How to complete this task:
Write out the lines from the top of the material through the line with "(0.032, 0.08, 0.019))", exactly and with nothing added.

Working data:
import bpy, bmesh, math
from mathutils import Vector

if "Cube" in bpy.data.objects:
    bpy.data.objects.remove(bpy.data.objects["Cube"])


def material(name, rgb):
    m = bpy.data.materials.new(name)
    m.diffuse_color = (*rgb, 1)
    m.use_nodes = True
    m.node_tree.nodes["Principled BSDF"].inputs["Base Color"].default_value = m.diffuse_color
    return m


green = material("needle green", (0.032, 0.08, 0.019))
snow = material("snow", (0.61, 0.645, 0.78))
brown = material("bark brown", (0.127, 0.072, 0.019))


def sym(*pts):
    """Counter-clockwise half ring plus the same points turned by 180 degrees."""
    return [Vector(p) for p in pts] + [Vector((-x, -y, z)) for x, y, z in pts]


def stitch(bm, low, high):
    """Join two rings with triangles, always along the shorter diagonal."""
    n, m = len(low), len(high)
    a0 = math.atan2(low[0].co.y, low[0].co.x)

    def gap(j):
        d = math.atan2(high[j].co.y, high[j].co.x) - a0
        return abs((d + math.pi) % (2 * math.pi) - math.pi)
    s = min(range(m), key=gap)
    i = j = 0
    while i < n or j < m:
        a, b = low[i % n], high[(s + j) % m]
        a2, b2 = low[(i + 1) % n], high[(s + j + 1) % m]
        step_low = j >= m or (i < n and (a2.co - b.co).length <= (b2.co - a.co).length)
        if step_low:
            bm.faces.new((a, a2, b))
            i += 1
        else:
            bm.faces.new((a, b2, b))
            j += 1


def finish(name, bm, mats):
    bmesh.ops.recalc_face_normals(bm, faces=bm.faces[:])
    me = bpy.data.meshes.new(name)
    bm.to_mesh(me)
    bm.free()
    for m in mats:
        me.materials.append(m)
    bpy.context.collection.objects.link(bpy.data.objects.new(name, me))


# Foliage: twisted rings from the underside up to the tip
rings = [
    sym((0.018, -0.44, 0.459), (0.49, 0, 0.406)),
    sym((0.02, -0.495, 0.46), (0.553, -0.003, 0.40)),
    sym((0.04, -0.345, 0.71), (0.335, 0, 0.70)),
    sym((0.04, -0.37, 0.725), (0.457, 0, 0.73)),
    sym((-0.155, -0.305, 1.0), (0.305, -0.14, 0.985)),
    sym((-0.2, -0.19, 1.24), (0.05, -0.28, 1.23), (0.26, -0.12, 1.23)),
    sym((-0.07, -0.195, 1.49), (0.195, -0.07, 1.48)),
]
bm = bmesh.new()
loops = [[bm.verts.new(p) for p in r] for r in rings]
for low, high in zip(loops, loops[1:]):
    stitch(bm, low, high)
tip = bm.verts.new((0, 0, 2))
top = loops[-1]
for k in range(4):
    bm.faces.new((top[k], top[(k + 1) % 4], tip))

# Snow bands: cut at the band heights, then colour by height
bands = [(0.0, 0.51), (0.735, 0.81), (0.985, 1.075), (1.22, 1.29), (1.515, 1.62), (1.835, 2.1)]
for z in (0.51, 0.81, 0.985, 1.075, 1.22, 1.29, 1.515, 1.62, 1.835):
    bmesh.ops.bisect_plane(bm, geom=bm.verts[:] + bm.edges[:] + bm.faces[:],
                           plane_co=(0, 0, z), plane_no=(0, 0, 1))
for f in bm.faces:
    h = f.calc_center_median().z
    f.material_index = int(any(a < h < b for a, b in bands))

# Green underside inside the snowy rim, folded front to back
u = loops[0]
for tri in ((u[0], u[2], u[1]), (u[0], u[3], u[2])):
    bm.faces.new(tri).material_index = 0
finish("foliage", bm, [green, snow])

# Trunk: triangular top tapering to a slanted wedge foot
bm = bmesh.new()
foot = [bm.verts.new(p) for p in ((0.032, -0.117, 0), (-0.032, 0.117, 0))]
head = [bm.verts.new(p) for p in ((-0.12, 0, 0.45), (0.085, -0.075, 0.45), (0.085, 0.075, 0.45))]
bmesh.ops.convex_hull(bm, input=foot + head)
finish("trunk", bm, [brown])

Task response:
import bpy, bmesh, math
from mathutils import Vector

if "Cube" in bpy.data.objects:
    bpy.data.objects.remove(bpy.data.objects["Cube"])


def material(name, rgb):
    m = bpy.data.materials.new(name)
    m.diffuse_color = (*rgb, 1)
    m.use_nodes = True
    m.node_tree.nodes["Principled BSDF"].inputs["Base Color"].default_value = m.diffuse_color
    return m


green = material("needle green", (0.032, 0.08, 0.019))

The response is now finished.